It’s interesting how the books we love become an extension of our personality. The more invested our affections, the more tangible this connection. These appendages are suddenly at risk when someone looks at us boldly and says “I don’t like that book.” Or even worse, when they list a whole lot of reasons why they don’t. It is as if somehow this opinion cuts with some objective reality that fits all sizes. When it comes to taste, especially in reading, there are no objective truths. Just ones that serve our own experience and interests. But for a lot of people to say that you don’t like something they love is tantamount to rejection of that person.
It has taken me years to unravel myself from my own interests. I have felt that acute sting of the furrowed brow of dislike after I have spouted off in rabid fangirl style about something beloved. But I have come over time to see the tyranny this sort of thinking imposes on ourselves and our friends.
We pride ourselves on promoting the idea that we are all special and unique and have private gifts, unlike anyone else to offer the world. So it becomes a sort of paradox when we presume that one thing will satisfy everyone the same way. It would be nice if our best friend loved everything we did with exactly the same intensity that we do. But in reality our friendships prosper under the diversity of opinion, the same way our lives flourish when they are introduced to the variety of human experience through reading.
We are all to some degree aware that people are connected to their passions. So as a a consequence we find ourselves withholding so as not to cause hurt. We avoid sharing our interests to avoid feeling embarrassed by someone’s disapproval. And sometimes we even project our dislikes onto others as a retribution for others not approving of the things we love.
Its really just a projection of our own insecurities onto our relationships when we think that the books we love are an extension of ourselves and that a disinterest in those books is equivalent to disapproval of us. Tempering our opinions and moderating our language so as not to be offensive is a reasonable way to maintain the working structure of friendships. But pretending you like a book so as not to hurt someone’s feelings is a wedge of dishonesty that threatens to crack the whole structure. Over time the falseness of this arrangement exposes itself when you realize you know nothing about your friends because you have boxed them into your own expectations.
I want my friends to be free to love and hate books with equal enthusiasm and know that my feelings for them will not change.
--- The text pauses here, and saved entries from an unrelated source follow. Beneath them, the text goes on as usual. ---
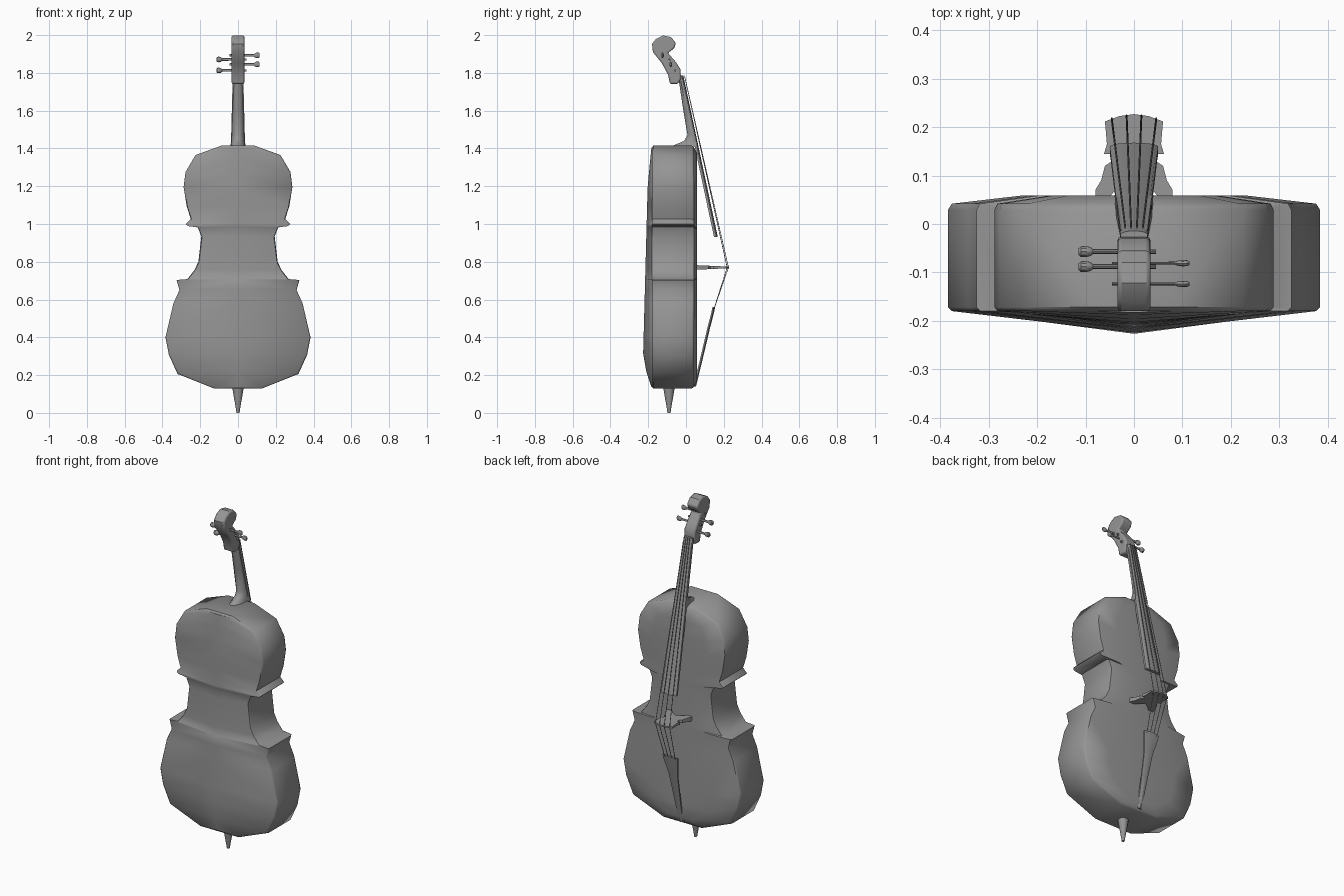
import bpy, bmesh, math
from mathutils import Vector

cube = bpy.data.objects.get("Cube")
if cube:
    bpy.data.objects.remove(cube, do_unlink=True)

grey = bpy.data.materials.new("plain_grey")
grey.use_nodes = True
GREY = (0.3, 0.3, 0.3, 1)
grey.diffuse_color = GREY
grey.node_tree.nodes["Principled BSDF"].inputs["Base Color"].default_value = GREY


def finish(name, bm, angle=35, bevel=0, mirror=False):
    """Turn a bmesh into a named, shaded object."""
    bmesh.ops.remove_doubles(bm, verts=bm.verts, dist=1e-5)
    bmesh.ops.recalc_face_normals(bm, faces=bm.faces)
    mesh = bpy.data.meshes.new(name)
    bm.to_mesh(mesh)
    bm.free()
    mesh.materials.append(grey)
    ob = bpy.data.objects.new(name, mesh)
    bpy.context.collection.objects.link(ob)
    if mirror:
        ob.modifiers.new("mirror", 'MIRROR').use_clip = True
    if bevel:
        mod = ob.modifiers.new("bevel", 'BEVEL')
        mod.width, mod.segments, mod.limit_method = bevel, 2, 'ANGLE'
        mod.angle_limit = math.radians(50)
    bpy.ops.object.select_all(action='DESELECT')
    ob.select_set(True)
    bpy.context.view_layer.objects.active = ob
    bpy.ops.object.shade_smooth_by_angle(angle=math.radians(angle))
    return ob


def loft(name, rings, **kw):
    """Skin a list of equal-length rings and cap both ends."""
    bm = bmesh.new()
    rows = [[bm.verts.new(p) for p in ring] for ring in rings]
    n = len(rows[0])
    for a, b in zip(rows, rows[1:]):
        for i in range(n):
            bm.faces.new((a[i], a[(i + 1) % n], b[(i + 1) % n], b[i]))
    bm.faces.new(rows[0])
    bm.faces.new(rows[-1])
    return finish(name, bm, **kw)


def tube(name, stations, sides=10, flat=1.0, **kw):
    """Round bar through (point, radius) stations; flat squashes it in y."""
    pts = [Vector(p) for p, r in stations]
    rings = []
    for i, (p, r) in enumerate(stations):
        d = pts[min(i + 1, len(pts) - 1)] - pts[max(i - 1, 0)]
        u = d.cross(Vector((0.01, 1, 0.02))).normalized()
        v = d.cross(u).normalized() * flat
        rings.append([pts[i] + r * (u * math.cos(t) + v * math.sin(t))
                      for t in (k * math.tau / sides for k in range(sides))])
    return loft(name, rings, **kw)


def lerp_table(table, z):
    for (z0, y0), (z1, y1) in zip(table, table[1:]):
        if z <= z1:
            return y0 + (y1 - y0) * max(0, z - z0) / (z1 - z0)
    return table[-1][1]


# Body: half outline (x, z) swept into ribs, ridged back and arched belly
outline = [(0, 1.416), (.085, 1.416), (.225, 1.365), (.278, 1.275), (.288, 1.196),
           (.272, 1.095), (.25, 1.026), (.276, 1.0), (.268, .992), (.214, .985),
           (.194, .935), (.21, .80), (.23, .757), (.268, .708), (.325, .703),
           (.31, .65), (.342, .58), (.384, .40), (.366, .307), (.32, .206),
           (.124, .128), (0, .128)]
ridge = [(.128, -.18), (.27, -.228), (1.2, -.203), (1.416, -.182)]
bm = bmesh.new()
rows = []
for x, z in outline:
    zi = .77 + (z - .77) * .985
    zf = .77 + (z - .77) * .93
    ring = [(0, lerp_table(ridge, zi), zi), (x * .98, -.18, zi), (x, -.172, z),
            (x, .03, z), (x * .98, .042, zi), (x * .6, .059, zf), (0, .059, zf)]
    rows.append([bm.verts.new(p) for p in ring])
for a, b in zip(rows, rows[1:]):
    for i in range(len(a) - 1):
        bm.faces.new((a[i], a[i + 1], b[i + 1], b[i]))
bmesh.ops.dissolve_degenerate(bm, dist=1e-5, edges=bm.edges)
finish("body", bm, angle=50, mirror=True)

# Neck with flared heel: rounded underside, stations (z, rear y, front y, half width)
neck = []
for z, back, front, w in [(1.76, -.038, -.012, .028), (1.6, -.014, .022, .032),
                          (1.47, .008, .05, .036), (1.44, -.01, .056, .037),
                          (1.41, -.08, .06, .04)]:
    neck.append([(w * math.cos(t), front - (front - back) * math.sin(t), z)
                 for t in (k * math.pi / 8 for k in range(9))])
loft("neck", neck, angle=50)

# Fingerboard: crowned, widening board
board = []
for z, y, w in [(1.785, -.014, .028), (.932, .168, .05)]:
    board.append([(-w, y - .02, z), (w, y - .02, z)] +
                 [(w * math.cos(t), y - .008 + .008 * math.sin(t), z)
                  for t in (k * math.pi / 8 for k in range(9))])
loft("fingerboard", board)

# Scroll and pegbox: side profile (y, z) given a width
profile = [(-.18, 1.953), (-.159, 1.98), (-.122, 1.998), (-.08, 1.99), (-.053, 1.958),
           (-.063, 1.93), (-.095, 1.905), (-.053, 1.857), (-.03, 1.82), (-.026, 1.77),
           (-.042, 1.742), (-.085, 1.742), (-.095, 1.79), (-.127, 1.85), (-.175, 1.91)]
loft("scroll_and_pegbox", [[(s * .034, y, z) for y, z in profile] for s in (-1, 1)],
     bevel=.008)

# Tuning pegs, two on each side
for i, (s, y, z) in enumerate([(1, -.124, 1.893), (1, -.081, 1.845),
                               (-1, -.088, 1.871), (-1, -.057, 1.813)]):
    tube(f"peg_{i + 1}", [((s * x, y, z), r) for x, r in
                          [(-.045, .006), (.085, .007), (.09, .012), (.1, .015),
                           (.11, .014), (.115, .008)]],
         flat=.45 if s > 0 else .8)

# Bridge: arched feet, notched waist, crowned top; thinner towards the strings
half = [(.035, .075), (.05, .056), (.08, .056), (.08, .07), (.068, .09), (.06, .12),
        (.045, .13), (.045, .145), (.062, .145), (.056, .165), (.06, .212), (.03, .223)]
shape = [(0, .095)] + half + [(0, .227)] + [(-x, y) for x, y in reversed(half)]
loft("bridge", [[(x, y, .77 + s * (.012 - .045 * (y - .056))) for x, y in shape]
                for s in (-1, 1)])

# Tailpiece: tapering plate from the lower rim towards the bridge
tail = []
for z, y, w in [(.56, .148, .05), (.535, .143, .046), (.44, .119, .028),
                (.3, .086, .02), (.14, .047, .012)]:
    tail.append([(-w, y - .008, z), (w, y - .008, z), (w, y, z),
                 (0, y + .006, z), (-w, y, z)])
loft("tailpiece", tail)

# Strings: nut to bridge to tailpiece
for i in range(4):
    k = (i - 1.5) / 1.5
    tube(f"string_{i + 1}", [((k * .018, -.008, 1.785), .002),
                             ((k * .046, .228 - .01 * abs(k), .77), .002),
                             ((k * .034, .148, .55), .002)], sides=6)

# End pin
tube("end_pin", [((0, -.09, z), r) for z, r in
                 [(.14, .03), (.12, .028), (.02, .011), (0, .008)]], sides=12)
And I also would like the freedom to love and hate with abandon knowing that my candor is appreciated. I think for this to happen we need to take our first tenuous steps into honesty and not withhold our passions for fear of rejection or embarrassment. We have to remember that someone’s disinterest in our beloved things has no power over us. We have to always remind people that our love is constant even though we don’t always like the same things.
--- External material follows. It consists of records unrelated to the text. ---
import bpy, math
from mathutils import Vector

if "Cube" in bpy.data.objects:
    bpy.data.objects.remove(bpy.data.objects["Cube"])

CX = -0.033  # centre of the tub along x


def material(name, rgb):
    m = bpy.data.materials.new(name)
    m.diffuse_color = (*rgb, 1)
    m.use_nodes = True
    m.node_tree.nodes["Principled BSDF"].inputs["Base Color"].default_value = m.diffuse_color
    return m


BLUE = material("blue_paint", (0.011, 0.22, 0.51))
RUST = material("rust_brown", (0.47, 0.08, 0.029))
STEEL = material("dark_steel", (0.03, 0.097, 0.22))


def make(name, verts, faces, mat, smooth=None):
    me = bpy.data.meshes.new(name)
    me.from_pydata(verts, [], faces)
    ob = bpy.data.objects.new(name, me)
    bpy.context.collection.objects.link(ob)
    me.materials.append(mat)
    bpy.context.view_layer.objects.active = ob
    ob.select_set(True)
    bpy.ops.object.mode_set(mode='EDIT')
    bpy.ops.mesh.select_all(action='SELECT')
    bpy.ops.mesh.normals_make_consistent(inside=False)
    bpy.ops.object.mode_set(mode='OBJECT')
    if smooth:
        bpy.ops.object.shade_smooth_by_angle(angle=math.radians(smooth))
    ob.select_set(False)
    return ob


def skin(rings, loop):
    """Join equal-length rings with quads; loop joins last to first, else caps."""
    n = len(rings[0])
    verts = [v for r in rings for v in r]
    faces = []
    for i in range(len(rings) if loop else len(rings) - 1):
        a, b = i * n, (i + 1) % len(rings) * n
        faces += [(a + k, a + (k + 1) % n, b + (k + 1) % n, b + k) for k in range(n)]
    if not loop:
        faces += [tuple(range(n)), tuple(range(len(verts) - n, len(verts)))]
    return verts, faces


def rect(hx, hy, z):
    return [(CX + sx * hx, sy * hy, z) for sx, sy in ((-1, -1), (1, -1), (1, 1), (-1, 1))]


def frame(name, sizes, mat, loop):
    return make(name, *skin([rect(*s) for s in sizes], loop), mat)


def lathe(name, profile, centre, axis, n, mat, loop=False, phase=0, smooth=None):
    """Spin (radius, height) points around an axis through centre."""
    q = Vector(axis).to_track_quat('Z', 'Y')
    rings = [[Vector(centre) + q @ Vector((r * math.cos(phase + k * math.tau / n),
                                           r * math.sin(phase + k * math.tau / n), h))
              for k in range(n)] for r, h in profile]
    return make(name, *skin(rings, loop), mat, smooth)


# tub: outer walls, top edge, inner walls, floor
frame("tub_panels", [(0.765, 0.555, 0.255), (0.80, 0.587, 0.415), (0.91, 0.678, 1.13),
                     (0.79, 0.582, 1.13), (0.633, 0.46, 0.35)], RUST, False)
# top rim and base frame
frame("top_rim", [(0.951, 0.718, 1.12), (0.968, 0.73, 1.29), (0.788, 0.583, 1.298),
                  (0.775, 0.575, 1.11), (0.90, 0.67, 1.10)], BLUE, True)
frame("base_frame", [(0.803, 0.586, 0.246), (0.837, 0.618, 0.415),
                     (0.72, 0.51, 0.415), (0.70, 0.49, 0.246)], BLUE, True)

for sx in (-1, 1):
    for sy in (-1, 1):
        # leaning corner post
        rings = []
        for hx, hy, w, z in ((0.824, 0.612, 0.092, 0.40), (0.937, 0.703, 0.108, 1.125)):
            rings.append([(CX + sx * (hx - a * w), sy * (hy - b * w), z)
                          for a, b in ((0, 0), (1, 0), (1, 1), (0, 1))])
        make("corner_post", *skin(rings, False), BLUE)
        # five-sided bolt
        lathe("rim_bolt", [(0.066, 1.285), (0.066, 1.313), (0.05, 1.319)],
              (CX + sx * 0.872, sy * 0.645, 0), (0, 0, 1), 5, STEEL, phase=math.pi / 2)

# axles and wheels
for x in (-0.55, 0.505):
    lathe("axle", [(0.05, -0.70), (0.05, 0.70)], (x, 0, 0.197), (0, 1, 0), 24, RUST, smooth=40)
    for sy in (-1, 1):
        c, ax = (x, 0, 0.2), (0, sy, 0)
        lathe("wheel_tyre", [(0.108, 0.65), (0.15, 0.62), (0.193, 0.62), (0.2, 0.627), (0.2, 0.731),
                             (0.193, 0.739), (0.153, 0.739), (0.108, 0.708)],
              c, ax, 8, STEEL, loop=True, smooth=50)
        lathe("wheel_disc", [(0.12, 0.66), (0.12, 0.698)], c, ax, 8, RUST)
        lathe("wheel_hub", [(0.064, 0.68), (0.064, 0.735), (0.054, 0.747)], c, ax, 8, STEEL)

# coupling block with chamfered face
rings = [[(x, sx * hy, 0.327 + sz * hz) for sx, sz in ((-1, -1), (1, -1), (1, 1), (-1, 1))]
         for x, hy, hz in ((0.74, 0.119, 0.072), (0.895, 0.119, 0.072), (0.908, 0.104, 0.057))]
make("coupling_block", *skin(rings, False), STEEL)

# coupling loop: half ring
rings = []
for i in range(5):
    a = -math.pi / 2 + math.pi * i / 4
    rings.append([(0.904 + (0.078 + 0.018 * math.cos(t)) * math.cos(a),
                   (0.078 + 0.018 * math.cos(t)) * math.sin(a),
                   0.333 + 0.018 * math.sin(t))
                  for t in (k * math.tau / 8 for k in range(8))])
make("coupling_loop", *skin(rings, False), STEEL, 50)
That being said, you may in fact reject this whole thing and not like it one bit because you firmly believe in the rule of some objective measurement of worth. And that this very notion of “many sizes” flies to the face of reason and is near to obscenity. That is okay. You can hate it. It tells me something about who you are. That truth is much more valuable to me than you agreeing with me.